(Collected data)
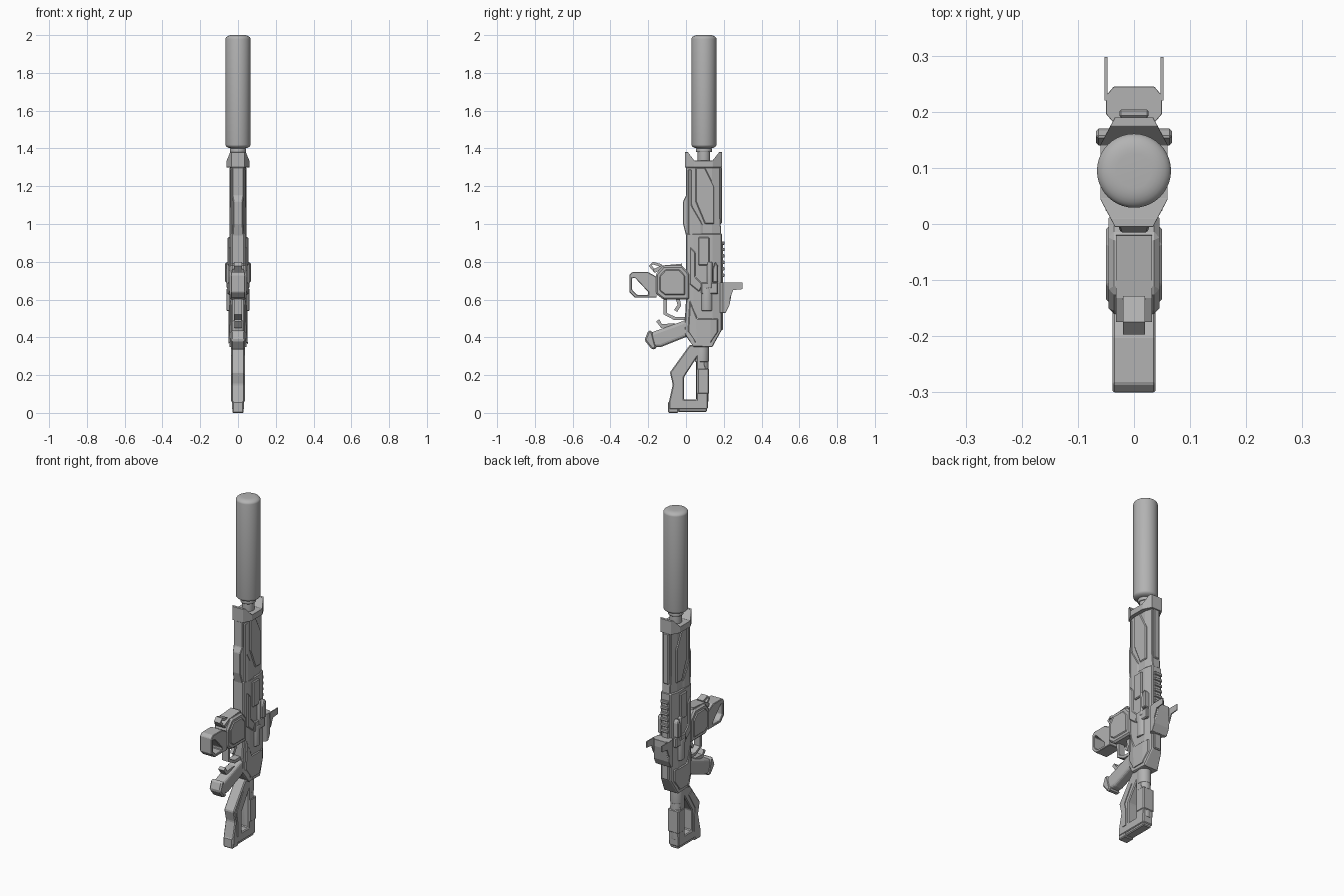
import bpy, bmesh, math
from mathutils import Vector

if "Cube" in bpy.data.objects:
    bpy.data.objects.remove(bpy.data.objects["Cube"])

GREY = (.45, .45, .45, 1)
metal = bpy.data.materials.new("gunmetal_grey")
metal.use_nodes = True
metal.diffuse_color = GREY
metal.node_tree.nodes["Principled BSDF"].inputs["Base Color"].default_value = GREY
BORE = .095
SIDES = {"left": 1, "right": -1}


def finish(name, bm):
    bmesh.ops.recalc_face_normals(bm, faces=bm.faces)
    mesh = bpy.data.meshes.new(name)
    bm.to_mesh(mesh)
    bm.free()
    mesh.materials.append(metal)
    obj = bpy.data.objects.new(name, mesh)
    bpy.context.collection.objects.link(obj)
    return obj


def slim_edges(bm, half, edge):
    """Keep full width in the middle and taper the outer quarters to edge."""
    low = min(v.co.y for v in bm.verts)
    high = max(v.co.y for v in bm.verts)
    quarter = (high - low) / 4
    for y in (low + quarter, high - quarter):
        bmesh.ops.bisect_plane(bm, geom=bm.verts[:] + bm.edges[:] + bm.faces[:],
                               plane_co=(0, y, 0), plane_no=(0, 1, 0))
    for v in bm.verts:
        blend = min(1, min(v.co.y - low, high - v.co.y) / quarter)
        v.co.x = math.copysign(edge + (half - edge) * blend, v.co.x)


def plate(name, outline, half, bevel=.005, hole=None, edge=None, x=0, segments=1):
    """Side profile (y, z), optionally with a hole, extruded symmetrically across x."""
    bm = bmesh.new()
    if hole:
        rims = []
        for loop in (outline, hole):
            verts = [bm.verts.new((-half, y, z)) for y, z in loop]
            rims += [bm.edges.new(pair) for pair in zip(verts, verts[1:] + verts[:1])]
        bmesh.ops.triangle_fill(bm, use_beauty=True, edges=rims)
    else:
        bm.faces.new([bm.verts.new((-half, y, z)) for y, z in outline])
    extruded = bmesh.ops.extrude_face_region(bm, geom=bm.faces[:])["geom"]
    moved = [item for item in extruded if isinstance(item, bmesh.types.BMVert)]
    bmesh.ops.translate(bm, verts=moved, vec=(2 * half, 0, 0))
    if edge:
        slim_edges(bm, half, edge)
    bmesh.ops.translate(bm, verts=bm.verts, vec=(x, 0, 0))
    obj = finish(name, bm)
    if bevel:
        chamfer = obj.modifiers.new("chamfer", "BEVEL")
        chamfer.width = bevel
        chamfer.segments = segments
        chamfer.limit_method = "ANGLE"
        chamfer.angle_limit = math.radians(25)
    return obj


def rect(front, back, low, high):
    return [(front, low), (back, low), (back, high), (front, high)]


def shrink(outline, factor):
    """Outline scaled about its own middle."""
    middle = sum((Vector(p) for p in outline), Vector((0, 0))) / len(outline)
    return [middle.lerp(Vector(p), factor) for p in outline]


def strap(name, path, half, thick):
    """Flat strip following a (y, z) path."""
    points = [Vector(p) for p in path]
    outer, inner = [], []
    for before, point, after in zip(points[:1] + points, points, points[1:] + points[-1:]):
        along = (after - before).normalized()
        offset = Vector((-along.y, along.x)) * thick / 2
        outer.append(point + offset)
        inner.append(point - offset)
    return plate(name, outer + inner[::-1], half, bevel=0)


def tube(name, radius, low, high, x=0, y=BORE, inset=.005, rise=.005):
    """Vertical cylinder whose rims are quarter ellipses of the given inset and rise."""
    quarter = [math.radians(a) for a in range(0, 91, 15)]
    rim = [(radius - inset + inset * math.cos(a), rise * math.sin(a) - rise) for a in quarter]
    profile = [(0, low)] + [(r, low - drop) for r, drop in rim[::-1]]
    profile += [(r, high + drop) for r, drop in rim] + [(0, high)]
    bm = bmesh.new()
    verts = [bm.verts.new((x + r, y, z)) for r, z in profile]
    edges = [bm.edges.new(pair) for pair in zip(verts, verts[1:])]
    bmesh.ops.spin(bm, geom=verts + edges, cent=(x, y, 0), axis=(0, 0, 1),
                   angle=math.tau, steps=40)
    bmesh.ops.remove_doubles(bm, verts=bm.verts, dist=.0001)
    obj = finish(name, bm)
    bpy.ops.object.select_all(action="DESELECT")
    bpy.context.view_layer.objects.active = obj
    obj.select_set(True)
    bpy.ops.object.shade_smooth_by_angle(angle=math.radians(35))
    return obj


# Suppressor and muzzle
tube("suppressor", radius=.066, low=1.4, high=2, inset=.035, rise=.02)
tube("muzzle_neck", radius=.033, low=1.3, high=1.42)
tube("muzzle_ring", radius=.042, low=1.38, high=1.4)
collar_half = [(.19, 1.3), (.19, 1.38), (.175, 1.38), (.14, 1.335)]
collar = collar_half + [(2 * BORE - .005 - y, z) for y, z in collar_half[::-1]]
plate("muzzle_collar", collar, half=.06, edge=.034, bevel=.003)

# Handguard with raised side panels
handguard = [(0, 1.3), (.18, 1.3), (.18, 1.05), (.19, .9), (.19, .7), (0, .7),
             (0, .94), (-.015, 1), (-.015, 1.12), (0, 1.15)]
plate("handguard", handguard, half=.04, edge=.024, bevel=.003)
front_panel = [(.01, 1.29), (.03, 1.29), (.03, 1.1), (.1, .98), (.1, .9), (.01, .9)]
plate("handguard_front_panel", front_panel, half=.044, edge=.036)
rear_panel = [(.05, 1.3), (.1, 1.3), (.15, 1.2), (.15, 1), (.1, 1), (.05, 1.12)]
plate("handguard_rear_panel", rear_panel, half=.045)
plate("handguard_spine", rect(.16, .19, 1, 1.3), half=.018)

# Receiver with raised side panels
receiver = [(0, .95), (.19, .95), (.19, .44), (.14, .35), (.04, .35), (-.01, .42), (0, .6)]
plate("receiver", receiver, half=.046, edge=.032)
lower_panel = [(.02, .6), (.06, .5), (.17, .5), (.17, .43), (.13, .37), (.05, .37), (.01, .43)]
plate("receiver_lower_panel", lower_panel, half=.051, edge=.043)
upper_panel = [(.02, .88), (.05, .85), (.05, .72), (.09, .68), (.07, .64), (.02, .68)]
plate("receiver_upper_panel", upper_panel, half=.051)
plate("side_lever", rect(.065, .125, .78, .93), half=.055)
plate("side_wings", [(.14, .69), (.17, .69), (.17, .78), (.155, .8), (.14, .76)], half=.068)
plate("port_block", rect(.08, .17, .63, .69), half=.056)
for side, sign in SIDES.items():
    tube("drum_" + side, radius=.035, low=.54, high=.66, x=sign * .025, y=.11)
    tube("bolt_" + side, radius=.014, low=.66, high=.8, x=sign * .046, y=.125)

# Rear rail with teeth
plate("rear_rail", rect(.17, .197, .44, .9), half=.024)
for number in range(6):
    base = .72 + number * .034
    plate(f"rail_tooth_{number}", rect(.19, .204, base, base + .018), half=.026, bevel=.003)

# Rear sight with two thin prongs
sight = [(.18, .69), (.245, .69), (.245, .65), (.23, .57), (.21, .53), (.18, .53)]
plate("sight_base", sight, half=.05, edge=.036, bevel=.003)
prong = [(.22, .69), (.298, .69), (.298, .655), (.25, .65), (.23, .6)]
for side, sign in SIDES.items():
    plate("sight_prong_" + side, prong, half=.003, bevel=0, x=sign * .05)

# Magazine housing, carrying loop and front block
housing = [(-.16, .735), (-.12, .78), (-.02, .78), (.02, .735), (.02, .6), (-.12, .6), (-.16, .63)]
plate("magazine_housing", housing, half=.045, bevel=.009)
plate("magazine_side_panel", shrink(housing, .75), half=.05)
strap("magazine_loop_top", [(-.165, .75), (-.19, .78), (-.175, .793), (-.13, .78)],
      half=.02, thick=.014)
strap("magazine_loop_base", [(-.17, .75), (-.13, .77), (-.02, .78)], half=.032, thick=.02)
block = [(-.3, .73), (-.285, .745), (-.2, .745), (-.155, .72), (-.155, .61), (-.27, .61), (-.3, .64)]
window = [(-.285, .715), (-.27, .715), (-.2, .64), (-.2, .625), (-.26, .625), (-.285, .65)]
plate("magazine_front_block", block, half=.038, bevel=.003, hole=window)

# Trigger, guard and grip
strap("trigger_guard", [(-.11, .61), (-.11, .525), (-.06, .5), (.01, .5)], half=.02, thick=.018)
strap("trigger", [(-.045, .61), (-.035, .57), (-.055, .54)], half=.01, thick=.02)
grip = [(.02, .5), (-.06, .47), (-.2, .42), (-.21, .38), (-.18, .345), (-.13, .35), (.02, .41)]
plate("grip", grip, half=.033, bevel=.016, segments=3)
strap("grip_hook", [(-.06, .465), (-.13, .46), (-.15, .49)], half=.018, thick=.02)
cap = [(-.2, .435), (-.22, .385), (-.18, .335), (-.155, .34), (-.18, .435)]
plate("grip_cap", cap, half=.037, bevel=.008)

# Skeleton stock with buffer tube and butt
frame = [(.02, .36), (-.085, .215), (-.07, .15), (-.09, .06), (-.09, .02), (.115, .02),
         (.12, .19), (.1, .25), (.1, .36)]
opening = [(.055, .29), (.055, .07), (-.01, .07), (-.01, .19)]
plate("stock_frame", frame, half=.033, hole=opening)
strap("stock_frame_rib", [(.01, .3), (-.05, .2), (-.04, .15), (-.04, .06)], half=.037, thick=.03)
tube("buffer_tube", radius=.033, low=.06, high=.37, y=.087)
tube("buffer_sleeve", radius=.037, low=.27, high=.36, y=.085)
plate("stock_clamp", rect(.06, .122, .1, .235), half=.036)
plate("stock_toe", rect(-.095, -.04, 0, .06), half=.03)
plate("butt_pad", rect(-.04, .11, .005, .03), half=.027)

What you are asked to do - Of the lines above, extract only those from the line with "bpy.ops.object.shade_smooth_by_angle(angle=math.radians(35))" to the line with "(.05, .37), (.01, .43)]", both included, exactly as written.

Result of this exercise -
    bpy.ops.object.shade_smooth_by_angle(angle=math.radians(35))
    return obj


# Suppressor and muzzle
tube("suppressor", radius=.066, low=1.4, high=2, inset=.035, rise=.02)
tube("muzzle_neck", radius=.033, low=1.3, high=1.42)
tube("muzzle_ring", radius=.042, low=1.38, high=1.4)
collar_half = [(.19, 1.3), (.19, 1.38), (.175, 1.38), (.14, 1.335)]
collar = collar_half + [(2 * BORE - .005 - y, z) for y, z in collar_half[::-1]]
plate("muzzle_collar", collar, half=.06, edge=.034, bevel=.003)

# Handguard with raised side panels
handguard = [(0, 1.3), (.18, 1.3), (.18, 1.05), (.19, .9), (.19, .7), (0, .7),
             (0, .94), (-.015, 1), (-.015, 1.12), (0, 1.15)]
plate("handguard", handguard, half=.04, edge=.024, bevel=.003)
front_panel = [(.01, 1.29), (.03, 1.29), (.03, 1.1), (.1, .98), (.1, .9), (.01, .9)]
plate("handguard_front_panel", front_panel, half=.044, edge=.036)
rear_panel = [(.05, 1.3), (.1, 1.3), (.15, 1.2), (.15, 1), (.1, 1), (.05, 1.12)]
plate("handguard_rear_panel", rear_panel, half=.045)
plate("handguard_spine", rect(.16, .19, 1, 1.3), half=.018)

# Receiver with raised side panels
receiver = [(0, .95), (.19, .95), (.19, .44), (.14, .35), (.04, .35), (-.01, .42), (0, .6)]
plate("receiver", receiver, half=.046, edge=.032)
lower_panel = [(.02, .6), (.06, .5), (.17, .5), (.17, .43), (.13, .37), (.05, .37), (.01, .43)]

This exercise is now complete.